START Input records

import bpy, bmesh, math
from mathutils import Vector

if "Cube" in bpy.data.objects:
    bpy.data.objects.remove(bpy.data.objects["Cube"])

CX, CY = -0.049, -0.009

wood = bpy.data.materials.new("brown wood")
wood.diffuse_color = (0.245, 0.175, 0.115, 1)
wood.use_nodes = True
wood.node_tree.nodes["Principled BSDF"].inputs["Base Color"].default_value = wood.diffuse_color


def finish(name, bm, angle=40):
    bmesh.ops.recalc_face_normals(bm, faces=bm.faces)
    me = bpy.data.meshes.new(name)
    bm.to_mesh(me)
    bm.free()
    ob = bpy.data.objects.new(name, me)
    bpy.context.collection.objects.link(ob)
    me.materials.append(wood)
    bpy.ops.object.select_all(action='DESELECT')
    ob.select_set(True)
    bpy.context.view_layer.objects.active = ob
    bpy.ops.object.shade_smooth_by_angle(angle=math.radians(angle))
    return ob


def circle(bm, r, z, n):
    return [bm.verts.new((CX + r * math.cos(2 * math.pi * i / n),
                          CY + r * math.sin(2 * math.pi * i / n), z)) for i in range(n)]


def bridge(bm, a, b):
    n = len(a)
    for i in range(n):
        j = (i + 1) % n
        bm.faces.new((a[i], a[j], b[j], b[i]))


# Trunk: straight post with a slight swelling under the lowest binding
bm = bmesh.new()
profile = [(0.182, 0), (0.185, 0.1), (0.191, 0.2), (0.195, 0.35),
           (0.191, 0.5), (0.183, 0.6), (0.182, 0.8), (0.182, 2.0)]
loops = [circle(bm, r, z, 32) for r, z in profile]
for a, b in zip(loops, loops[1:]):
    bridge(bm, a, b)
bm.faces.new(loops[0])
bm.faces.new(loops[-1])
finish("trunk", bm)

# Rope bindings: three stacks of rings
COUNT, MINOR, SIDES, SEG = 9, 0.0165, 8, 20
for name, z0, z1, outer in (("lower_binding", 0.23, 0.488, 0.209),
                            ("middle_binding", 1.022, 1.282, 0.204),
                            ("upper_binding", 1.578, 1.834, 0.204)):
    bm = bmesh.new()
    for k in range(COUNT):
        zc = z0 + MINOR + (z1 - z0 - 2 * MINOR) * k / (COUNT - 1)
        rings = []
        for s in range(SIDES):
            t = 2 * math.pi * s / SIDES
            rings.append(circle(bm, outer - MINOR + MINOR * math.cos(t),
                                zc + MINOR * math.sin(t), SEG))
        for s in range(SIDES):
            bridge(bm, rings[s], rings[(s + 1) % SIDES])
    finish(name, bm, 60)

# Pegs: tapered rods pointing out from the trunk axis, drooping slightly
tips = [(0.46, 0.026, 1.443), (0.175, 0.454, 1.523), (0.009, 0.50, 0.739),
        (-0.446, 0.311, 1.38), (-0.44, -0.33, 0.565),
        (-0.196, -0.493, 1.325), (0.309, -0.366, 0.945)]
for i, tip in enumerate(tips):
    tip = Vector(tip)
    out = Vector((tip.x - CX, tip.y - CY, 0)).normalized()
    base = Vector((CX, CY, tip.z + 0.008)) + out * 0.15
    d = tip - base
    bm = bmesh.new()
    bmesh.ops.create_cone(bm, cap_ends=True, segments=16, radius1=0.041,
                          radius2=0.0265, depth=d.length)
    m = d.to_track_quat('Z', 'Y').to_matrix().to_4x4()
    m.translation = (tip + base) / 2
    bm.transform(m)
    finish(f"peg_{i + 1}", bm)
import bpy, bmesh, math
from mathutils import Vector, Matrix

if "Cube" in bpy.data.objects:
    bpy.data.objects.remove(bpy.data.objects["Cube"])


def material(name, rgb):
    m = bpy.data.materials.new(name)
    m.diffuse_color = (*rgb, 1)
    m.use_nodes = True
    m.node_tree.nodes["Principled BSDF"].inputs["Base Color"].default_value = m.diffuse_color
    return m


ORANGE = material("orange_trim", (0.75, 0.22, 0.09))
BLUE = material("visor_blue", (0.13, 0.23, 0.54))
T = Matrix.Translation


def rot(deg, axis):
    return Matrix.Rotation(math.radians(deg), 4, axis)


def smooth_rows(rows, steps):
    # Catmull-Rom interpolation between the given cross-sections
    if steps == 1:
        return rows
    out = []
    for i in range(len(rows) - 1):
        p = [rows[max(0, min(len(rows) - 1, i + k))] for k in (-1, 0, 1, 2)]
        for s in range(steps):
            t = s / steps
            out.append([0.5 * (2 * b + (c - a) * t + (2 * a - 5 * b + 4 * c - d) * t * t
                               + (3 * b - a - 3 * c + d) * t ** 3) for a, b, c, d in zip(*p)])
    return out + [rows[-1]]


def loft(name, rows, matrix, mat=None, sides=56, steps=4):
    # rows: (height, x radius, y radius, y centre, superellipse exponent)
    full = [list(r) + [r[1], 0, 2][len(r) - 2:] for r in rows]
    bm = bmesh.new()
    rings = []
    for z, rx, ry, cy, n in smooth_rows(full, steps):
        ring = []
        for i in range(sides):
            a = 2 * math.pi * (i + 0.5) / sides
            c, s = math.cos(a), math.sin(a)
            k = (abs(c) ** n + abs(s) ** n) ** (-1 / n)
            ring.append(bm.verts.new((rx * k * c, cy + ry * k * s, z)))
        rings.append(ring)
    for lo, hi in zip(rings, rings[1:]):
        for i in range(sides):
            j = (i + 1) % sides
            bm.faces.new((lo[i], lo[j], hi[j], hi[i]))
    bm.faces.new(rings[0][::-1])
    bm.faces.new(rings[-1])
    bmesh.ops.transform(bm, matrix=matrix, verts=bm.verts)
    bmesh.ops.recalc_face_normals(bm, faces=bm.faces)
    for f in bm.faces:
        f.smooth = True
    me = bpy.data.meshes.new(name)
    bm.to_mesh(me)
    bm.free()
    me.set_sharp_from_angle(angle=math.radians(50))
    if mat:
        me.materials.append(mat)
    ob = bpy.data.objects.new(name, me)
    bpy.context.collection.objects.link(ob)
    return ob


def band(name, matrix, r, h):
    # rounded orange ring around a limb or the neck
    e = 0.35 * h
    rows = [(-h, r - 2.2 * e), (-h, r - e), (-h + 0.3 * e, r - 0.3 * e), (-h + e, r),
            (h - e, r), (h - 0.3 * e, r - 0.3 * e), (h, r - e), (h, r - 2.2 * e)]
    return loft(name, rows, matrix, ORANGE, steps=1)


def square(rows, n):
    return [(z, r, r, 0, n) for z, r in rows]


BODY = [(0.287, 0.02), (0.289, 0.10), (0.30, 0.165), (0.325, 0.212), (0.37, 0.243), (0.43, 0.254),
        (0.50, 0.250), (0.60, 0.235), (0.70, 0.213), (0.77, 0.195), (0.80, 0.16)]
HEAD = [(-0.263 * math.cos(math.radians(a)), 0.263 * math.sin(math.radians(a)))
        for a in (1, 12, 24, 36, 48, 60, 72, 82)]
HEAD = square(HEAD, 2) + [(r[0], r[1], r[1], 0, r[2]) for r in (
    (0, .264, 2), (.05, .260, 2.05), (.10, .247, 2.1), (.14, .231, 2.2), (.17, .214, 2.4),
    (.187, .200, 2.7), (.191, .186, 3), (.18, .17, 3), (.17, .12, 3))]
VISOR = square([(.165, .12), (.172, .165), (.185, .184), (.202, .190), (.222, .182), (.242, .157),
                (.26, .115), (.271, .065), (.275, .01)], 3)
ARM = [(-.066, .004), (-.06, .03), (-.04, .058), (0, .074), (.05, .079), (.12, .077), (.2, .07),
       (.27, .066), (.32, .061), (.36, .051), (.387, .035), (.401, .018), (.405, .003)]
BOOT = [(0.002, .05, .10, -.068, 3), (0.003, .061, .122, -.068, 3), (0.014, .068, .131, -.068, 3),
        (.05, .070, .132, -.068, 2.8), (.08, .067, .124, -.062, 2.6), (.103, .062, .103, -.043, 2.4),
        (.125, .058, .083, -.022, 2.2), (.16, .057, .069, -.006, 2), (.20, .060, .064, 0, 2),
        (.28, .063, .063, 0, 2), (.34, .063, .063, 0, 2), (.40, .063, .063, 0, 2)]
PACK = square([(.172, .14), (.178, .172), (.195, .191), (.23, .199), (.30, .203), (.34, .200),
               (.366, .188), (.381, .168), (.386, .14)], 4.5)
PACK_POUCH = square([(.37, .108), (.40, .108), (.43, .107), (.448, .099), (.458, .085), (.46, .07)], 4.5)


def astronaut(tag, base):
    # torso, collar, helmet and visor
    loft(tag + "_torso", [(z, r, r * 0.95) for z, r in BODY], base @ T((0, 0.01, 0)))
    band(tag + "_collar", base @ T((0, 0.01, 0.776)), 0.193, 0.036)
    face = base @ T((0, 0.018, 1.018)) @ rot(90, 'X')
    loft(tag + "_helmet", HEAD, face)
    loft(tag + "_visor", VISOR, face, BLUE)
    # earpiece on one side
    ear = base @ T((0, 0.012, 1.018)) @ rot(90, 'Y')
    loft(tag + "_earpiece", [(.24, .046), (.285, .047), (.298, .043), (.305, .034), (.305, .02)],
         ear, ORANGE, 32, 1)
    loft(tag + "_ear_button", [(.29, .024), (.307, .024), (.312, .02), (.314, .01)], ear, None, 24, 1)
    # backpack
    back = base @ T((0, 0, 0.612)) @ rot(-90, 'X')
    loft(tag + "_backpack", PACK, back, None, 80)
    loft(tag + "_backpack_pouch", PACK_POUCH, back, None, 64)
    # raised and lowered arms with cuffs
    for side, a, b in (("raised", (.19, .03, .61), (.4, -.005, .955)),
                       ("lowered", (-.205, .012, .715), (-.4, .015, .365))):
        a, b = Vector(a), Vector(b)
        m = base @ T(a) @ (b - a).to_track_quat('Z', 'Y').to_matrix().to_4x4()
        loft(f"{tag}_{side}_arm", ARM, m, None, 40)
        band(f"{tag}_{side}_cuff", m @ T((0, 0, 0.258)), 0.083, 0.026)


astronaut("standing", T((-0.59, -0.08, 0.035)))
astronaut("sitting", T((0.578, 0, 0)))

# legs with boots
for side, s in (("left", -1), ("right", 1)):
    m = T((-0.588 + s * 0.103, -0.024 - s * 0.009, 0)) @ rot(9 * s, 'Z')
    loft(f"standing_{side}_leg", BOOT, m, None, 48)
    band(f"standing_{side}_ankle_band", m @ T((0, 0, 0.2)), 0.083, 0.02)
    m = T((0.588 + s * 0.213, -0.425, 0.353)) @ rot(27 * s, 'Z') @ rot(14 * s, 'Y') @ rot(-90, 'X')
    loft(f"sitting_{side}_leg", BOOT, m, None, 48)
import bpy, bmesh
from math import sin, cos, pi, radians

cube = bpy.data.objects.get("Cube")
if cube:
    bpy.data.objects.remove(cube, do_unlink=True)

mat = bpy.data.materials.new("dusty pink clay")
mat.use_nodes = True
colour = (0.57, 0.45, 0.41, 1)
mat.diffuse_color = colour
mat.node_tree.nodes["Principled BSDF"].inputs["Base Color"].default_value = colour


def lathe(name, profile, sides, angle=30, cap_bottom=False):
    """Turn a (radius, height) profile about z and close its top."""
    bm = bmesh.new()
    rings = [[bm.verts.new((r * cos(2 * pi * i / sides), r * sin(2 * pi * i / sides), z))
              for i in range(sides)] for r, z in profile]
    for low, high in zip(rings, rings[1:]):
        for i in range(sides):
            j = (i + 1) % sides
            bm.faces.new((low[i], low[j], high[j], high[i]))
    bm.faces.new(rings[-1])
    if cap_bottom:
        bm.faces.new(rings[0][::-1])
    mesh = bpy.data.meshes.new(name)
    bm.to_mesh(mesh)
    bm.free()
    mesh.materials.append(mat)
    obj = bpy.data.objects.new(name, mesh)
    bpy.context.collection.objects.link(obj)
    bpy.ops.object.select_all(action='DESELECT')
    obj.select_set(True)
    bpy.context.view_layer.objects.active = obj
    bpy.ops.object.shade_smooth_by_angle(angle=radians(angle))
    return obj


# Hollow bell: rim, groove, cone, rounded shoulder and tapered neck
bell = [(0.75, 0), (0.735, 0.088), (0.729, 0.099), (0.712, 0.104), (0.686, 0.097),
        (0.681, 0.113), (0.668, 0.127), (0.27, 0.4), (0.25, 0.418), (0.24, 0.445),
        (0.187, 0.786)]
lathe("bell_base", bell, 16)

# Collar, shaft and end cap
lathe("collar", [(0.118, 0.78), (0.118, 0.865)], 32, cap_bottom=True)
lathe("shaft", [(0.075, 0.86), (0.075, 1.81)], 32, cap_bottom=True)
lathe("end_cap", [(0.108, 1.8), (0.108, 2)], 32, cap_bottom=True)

END Input records

As listed above, the lines from the line with "CX, CY = -0.049, -0.009" to the line with "bm.faces.new(loops[-1])" are to be echoed exactly, with both ends included and nothing added.

_The answer_:
CX, CY = -0.049, -0.009

wood = bpy.data.materials.new("brown wood")
wood.diffuse_color = (0.245, 0.175, 0.115, 1)
wood.use_nodes = True
wood.node_tree.nodes["Principled BSDF"].inputs["Base Color"].default_value = wood.diffuse_color


def finish(name, bm, angle=40):
    bmesh.ops.recalc_face_normals(bm, faces=bm.faces)
    me = bpy.data.meshes.new(name)
    bm.to_mesh(me)
    bm.free()
    ob = bpy.data.objects.new(name, me)
    bpy.context.collection.objects.link(ob)
    me.materials.append(wood)
    bpy.ops.object.select_all(action='DESELECT')
    ob.select_set(True)
    bpy.context.view_layer.objects.active = ob
    bpy.ops.object.shade_smooth_by_angle(angle=math.radians(angle))
    return ob


def circle(bm, r, z, n):
    return [bm.verts.new((CX + r * math.cos(2 * math.pi * i / n),
                          CY + r * math.sin(2 * math.pi * i / n), z)) for i in range(n)]


def bridge(bm, a, b):
    n = len(a)
    for i in range(n):
        j = (i + 1) % n
        bm.faces.new((a[i], a[j], b[j], b[i]))


# Trunk: straight post with a slight swelling under the lowest binding
bm = bmesh.new()
profile = [(0.182, 0), (0.185, 0.1), (0.191, 0.2), (0.195, 0.35),
           (0.191, 0.5), (0.183, 0.6), (0.182, 0.8), (0.182, 2.0)]
loops = [circle(bm, r, z, 32) for r, z in profile]
for a, b in zip(loops, loops[1:]):
    bridge(bm, a, b)
bm.faces.new(loops[0])
bm.faces.new(loops[-1])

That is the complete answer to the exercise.